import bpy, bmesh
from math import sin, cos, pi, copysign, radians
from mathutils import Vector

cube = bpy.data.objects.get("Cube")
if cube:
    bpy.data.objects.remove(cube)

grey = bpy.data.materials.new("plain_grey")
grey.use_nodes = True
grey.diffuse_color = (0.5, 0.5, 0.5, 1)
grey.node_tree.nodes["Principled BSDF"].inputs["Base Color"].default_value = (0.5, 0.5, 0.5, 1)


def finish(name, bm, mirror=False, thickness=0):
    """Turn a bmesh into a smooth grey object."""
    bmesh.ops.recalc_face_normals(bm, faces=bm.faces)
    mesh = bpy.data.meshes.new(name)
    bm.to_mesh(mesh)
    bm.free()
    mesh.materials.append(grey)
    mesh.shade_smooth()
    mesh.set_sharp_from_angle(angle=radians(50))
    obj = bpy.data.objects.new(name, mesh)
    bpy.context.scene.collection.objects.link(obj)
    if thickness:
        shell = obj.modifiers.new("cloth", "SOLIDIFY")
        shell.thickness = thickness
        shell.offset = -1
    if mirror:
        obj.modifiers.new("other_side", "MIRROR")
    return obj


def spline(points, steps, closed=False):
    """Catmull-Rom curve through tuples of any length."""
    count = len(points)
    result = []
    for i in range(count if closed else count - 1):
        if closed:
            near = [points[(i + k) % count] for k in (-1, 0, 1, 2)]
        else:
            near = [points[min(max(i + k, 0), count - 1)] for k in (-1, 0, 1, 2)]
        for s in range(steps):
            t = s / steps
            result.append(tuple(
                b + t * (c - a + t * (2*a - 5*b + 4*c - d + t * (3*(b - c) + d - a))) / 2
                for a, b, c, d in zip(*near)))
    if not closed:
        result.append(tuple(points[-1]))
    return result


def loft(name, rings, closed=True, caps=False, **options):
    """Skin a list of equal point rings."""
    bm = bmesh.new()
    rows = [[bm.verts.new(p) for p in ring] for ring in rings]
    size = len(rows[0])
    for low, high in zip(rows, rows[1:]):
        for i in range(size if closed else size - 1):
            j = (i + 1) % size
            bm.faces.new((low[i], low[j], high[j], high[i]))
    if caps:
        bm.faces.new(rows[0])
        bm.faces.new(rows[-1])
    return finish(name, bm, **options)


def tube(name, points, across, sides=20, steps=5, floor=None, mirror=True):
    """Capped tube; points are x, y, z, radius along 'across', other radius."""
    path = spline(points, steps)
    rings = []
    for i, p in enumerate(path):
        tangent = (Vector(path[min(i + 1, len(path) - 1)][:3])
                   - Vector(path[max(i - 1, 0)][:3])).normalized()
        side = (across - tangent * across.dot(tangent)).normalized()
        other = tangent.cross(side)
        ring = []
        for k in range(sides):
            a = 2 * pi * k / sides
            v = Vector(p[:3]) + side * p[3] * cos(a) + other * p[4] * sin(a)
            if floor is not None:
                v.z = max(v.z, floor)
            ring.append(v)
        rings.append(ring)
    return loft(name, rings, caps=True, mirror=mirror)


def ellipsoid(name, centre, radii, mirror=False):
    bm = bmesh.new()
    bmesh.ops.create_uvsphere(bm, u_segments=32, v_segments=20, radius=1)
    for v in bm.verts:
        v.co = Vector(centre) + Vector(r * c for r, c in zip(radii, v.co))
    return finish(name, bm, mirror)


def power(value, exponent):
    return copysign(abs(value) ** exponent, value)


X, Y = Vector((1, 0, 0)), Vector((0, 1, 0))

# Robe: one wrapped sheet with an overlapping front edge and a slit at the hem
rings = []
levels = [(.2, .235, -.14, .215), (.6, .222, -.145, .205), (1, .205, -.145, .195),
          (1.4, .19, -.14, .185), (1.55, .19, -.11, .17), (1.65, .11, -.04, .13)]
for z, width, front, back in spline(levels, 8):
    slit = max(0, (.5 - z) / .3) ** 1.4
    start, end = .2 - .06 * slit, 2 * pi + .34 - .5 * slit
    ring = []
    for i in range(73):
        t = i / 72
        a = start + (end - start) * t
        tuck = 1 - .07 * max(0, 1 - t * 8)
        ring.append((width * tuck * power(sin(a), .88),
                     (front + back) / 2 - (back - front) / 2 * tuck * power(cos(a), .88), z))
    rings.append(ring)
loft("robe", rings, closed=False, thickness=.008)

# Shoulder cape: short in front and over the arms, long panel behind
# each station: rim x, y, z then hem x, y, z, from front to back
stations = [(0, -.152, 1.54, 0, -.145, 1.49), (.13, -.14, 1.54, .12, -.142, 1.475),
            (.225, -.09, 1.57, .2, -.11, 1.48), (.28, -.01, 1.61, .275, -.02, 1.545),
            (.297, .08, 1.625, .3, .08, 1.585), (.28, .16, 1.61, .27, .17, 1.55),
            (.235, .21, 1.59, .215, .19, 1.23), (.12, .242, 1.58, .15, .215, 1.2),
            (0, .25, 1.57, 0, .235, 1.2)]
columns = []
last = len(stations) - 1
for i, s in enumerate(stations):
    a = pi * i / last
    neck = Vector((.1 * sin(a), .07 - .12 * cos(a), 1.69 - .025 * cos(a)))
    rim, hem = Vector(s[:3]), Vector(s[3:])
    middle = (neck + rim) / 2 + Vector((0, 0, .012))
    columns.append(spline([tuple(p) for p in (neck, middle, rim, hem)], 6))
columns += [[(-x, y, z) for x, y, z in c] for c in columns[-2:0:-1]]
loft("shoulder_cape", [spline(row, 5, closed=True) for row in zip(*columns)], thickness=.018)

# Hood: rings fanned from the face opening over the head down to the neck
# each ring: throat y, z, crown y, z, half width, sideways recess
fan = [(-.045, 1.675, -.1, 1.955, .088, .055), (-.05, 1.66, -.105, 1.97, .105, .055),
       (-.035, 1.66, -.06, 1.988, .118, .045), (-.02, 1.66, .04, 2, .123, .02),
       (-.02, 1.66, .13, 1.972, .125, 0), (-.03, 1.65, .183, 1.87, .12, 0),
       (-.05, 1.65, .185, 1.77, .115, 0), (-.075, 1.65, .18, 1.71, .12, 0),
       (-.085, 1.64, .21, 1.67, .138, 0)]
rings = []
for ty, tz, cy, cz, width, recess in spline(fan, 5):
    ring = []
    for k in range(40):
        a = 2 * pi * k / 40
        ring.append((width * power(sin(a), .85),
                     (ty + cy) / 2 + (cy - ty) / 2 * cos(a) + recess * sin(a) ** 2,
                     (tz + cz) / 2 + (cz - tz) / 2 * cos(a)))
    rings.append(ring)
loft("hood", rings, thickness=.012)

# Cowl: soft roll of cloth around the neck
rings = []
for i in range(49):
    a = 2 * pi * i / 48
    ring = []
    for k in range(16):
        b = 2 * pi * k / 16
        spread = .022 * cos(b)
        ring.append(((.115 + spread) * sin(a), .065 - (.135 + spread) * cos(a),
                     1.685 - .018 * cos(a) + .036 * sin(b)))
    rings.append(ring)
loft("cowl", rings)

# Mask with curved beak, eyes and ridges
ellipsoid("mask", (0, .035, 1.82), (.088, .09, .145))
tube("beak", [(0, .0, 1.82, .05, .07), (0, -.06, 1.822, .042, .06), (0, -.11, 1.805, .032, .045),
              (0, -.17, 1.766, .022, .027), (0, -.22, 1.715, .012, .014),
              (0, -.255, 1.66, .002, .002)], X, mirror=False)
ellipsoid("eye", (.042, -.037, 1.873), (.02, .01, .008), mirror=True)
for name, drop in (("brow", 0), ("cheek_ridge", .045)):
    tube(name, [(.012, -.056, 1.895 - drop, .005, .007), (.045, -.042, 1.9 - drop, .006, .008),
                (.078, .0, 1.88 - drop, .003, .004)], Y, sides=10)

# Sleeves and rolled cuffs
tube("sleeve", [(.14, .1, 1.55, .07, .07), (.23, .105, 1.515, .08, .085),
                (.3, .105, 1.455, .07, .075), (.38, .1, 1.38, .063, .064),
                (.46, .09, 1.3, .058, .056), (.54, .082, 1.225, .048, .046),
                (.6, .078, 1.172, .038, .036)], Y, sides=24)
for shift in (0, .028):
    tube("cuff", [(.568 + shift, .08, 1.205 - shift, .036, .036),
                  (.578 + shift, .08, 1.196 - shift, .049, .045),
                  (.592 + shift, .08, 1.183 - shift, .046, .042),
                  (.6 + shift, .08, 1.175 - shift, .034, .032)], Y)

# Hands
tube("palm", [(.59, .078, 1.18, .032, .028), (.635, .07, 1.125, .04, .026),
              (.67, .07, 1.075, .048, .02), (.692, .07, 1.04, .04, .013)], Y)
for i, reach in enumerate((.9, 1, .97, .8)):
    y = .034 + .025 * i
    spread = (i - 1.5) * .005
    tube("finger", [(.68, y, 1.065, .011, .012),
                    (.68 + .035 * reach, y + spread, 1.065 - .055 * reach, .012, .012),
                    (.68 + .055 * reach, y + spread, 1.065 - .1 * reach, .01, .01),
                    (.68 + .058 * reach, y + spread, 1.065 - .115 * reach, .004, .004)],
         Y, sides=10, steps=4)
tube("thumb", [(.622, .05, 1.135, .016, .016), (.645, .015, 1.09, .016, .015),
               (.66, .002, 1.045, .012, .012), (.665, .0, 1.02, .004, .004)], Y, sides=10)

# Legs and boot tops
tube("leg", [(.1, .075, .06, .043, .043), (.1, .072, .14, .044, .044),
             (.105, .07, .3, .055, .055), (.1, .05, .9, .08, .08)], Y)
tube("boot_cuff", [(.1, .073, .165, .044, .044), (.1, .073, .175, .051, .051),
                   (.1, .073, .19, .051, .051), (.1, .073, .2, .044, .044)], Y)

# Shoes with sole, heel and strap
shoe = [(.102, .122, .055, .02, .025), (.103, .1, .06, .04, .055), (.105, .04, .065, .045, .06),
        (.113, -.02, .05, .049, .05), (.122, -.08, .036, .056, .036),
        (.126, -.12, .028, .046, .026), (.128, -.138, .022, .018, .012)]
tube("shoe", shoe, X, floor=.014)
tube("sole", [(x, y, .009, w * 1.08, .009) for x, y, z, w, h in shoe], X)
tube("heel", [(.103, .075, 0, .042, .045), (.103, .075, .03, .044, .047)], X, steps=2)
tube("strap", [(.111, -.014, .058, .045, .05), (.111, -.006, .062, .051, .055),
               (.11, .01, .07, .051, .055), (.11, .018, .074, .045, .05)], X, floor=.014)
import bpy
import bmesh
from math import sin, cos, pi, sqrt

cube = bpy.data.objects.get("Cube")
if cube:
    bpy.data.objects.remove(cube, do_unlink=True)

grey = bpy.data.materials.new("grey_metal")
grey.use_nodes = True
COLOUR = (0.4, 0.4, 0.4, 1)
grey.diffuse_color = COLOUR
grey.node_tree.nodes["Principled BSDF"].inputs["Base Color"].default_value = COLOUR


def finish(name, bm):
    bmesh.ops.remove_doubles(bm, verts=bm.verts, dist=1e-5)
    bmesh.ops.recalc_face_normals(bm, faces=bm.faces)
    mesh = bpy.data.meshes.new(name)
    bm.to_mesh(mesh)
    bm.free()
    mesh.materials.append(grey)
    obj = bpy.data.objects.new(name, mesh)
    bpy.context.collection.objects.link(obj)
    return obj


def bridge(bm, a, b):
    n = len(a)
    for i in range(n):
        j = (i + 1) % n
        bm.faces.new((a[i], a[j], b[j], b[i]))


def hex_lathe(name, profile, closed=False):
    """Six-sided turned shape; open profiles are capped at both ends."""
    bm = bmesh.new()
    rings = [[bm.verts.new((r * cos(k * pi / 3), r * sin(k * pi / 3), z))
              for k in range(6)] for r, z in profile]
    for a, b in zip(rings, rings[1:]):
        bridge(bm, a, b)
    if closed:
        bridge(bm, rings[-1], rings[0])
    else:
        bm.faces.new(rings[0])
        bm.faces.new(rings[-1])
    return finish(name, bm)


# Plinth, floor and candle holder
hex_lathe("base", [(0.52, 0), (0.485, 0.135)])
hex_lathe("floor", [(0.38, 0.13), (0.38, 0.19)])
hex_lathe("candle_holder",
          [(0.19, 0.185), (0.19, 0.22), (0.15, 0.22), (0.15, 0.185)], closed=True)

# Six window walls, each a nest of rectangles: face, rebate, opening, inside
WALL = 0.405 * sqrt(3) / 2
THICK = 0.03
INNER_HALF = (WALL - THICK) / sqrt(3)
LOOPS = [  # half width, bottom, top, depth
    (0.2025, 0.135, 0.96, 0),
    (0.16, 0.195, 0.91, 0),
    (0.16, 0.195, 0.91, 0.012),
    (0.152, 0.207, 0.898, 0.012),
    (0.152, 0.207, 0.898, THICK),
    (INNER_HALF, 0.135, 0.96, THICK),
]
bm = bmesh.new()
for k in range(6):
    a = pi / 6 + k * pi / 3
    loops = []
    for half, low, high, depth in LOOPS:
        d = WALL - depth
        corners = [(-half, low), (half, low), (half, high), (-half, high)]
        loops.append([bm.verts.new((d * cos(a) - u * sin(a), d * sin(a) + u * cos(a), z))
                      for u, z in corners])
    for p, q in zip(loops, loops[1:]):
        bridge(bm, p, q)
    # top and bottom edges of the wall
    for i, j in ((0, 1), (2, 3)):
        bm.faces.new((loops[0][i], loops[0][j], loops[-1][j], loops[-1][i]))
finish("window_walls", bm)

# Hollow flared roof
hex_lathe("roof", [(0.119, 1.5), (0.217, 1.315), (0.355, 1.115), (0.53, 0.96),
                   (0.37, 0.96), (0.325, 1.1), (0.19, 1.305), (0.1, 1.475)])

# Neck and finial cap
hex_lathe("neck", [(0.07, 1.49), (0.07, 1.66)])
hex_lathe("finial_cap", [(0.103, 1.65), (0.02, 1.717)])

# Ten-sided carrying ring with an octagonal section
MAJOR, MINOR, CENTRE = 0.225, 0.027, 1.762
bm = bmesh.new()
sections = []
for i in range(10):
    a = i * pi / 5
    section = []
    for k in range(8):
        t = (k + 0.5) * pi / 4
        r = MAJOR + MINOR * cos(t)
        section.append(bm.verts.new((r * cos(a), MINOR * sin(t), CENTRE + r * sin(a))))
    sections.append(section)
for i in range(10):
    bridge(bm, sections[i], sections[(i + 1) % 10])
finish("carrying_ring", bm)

--- --- ---

All lines from the one that holds "1.65), (0.02, 1.717)])" through the end of the records are to be returned exactly, including both boundary lines, and no others.

hex_lathe("finial_cap", [(0.103, 1.65), (0.02, 1.717)])

# Ten-sided carrying ring with an octagonal section
MAJOR, MINOR, CENTRE = 0.225, 0.027, 1.762
bm = bmesh.new()
sections = []
for i in range(10):
    a = i * pi / 5
    section = []
    for k in range(8):
        t = (k + 0.5) * pi / 4
        r = MAJOR + MINOR * cos(t)
        section.append(bm.verts.new((r * cos(a), MINOR * sin(t), CENTRE + r * sin(a))))
    sections.append(section)
for i in range(10):
    bridge(bm, sections[i], sections[(i + 1) % 10])
finish("carrying_ring", bm)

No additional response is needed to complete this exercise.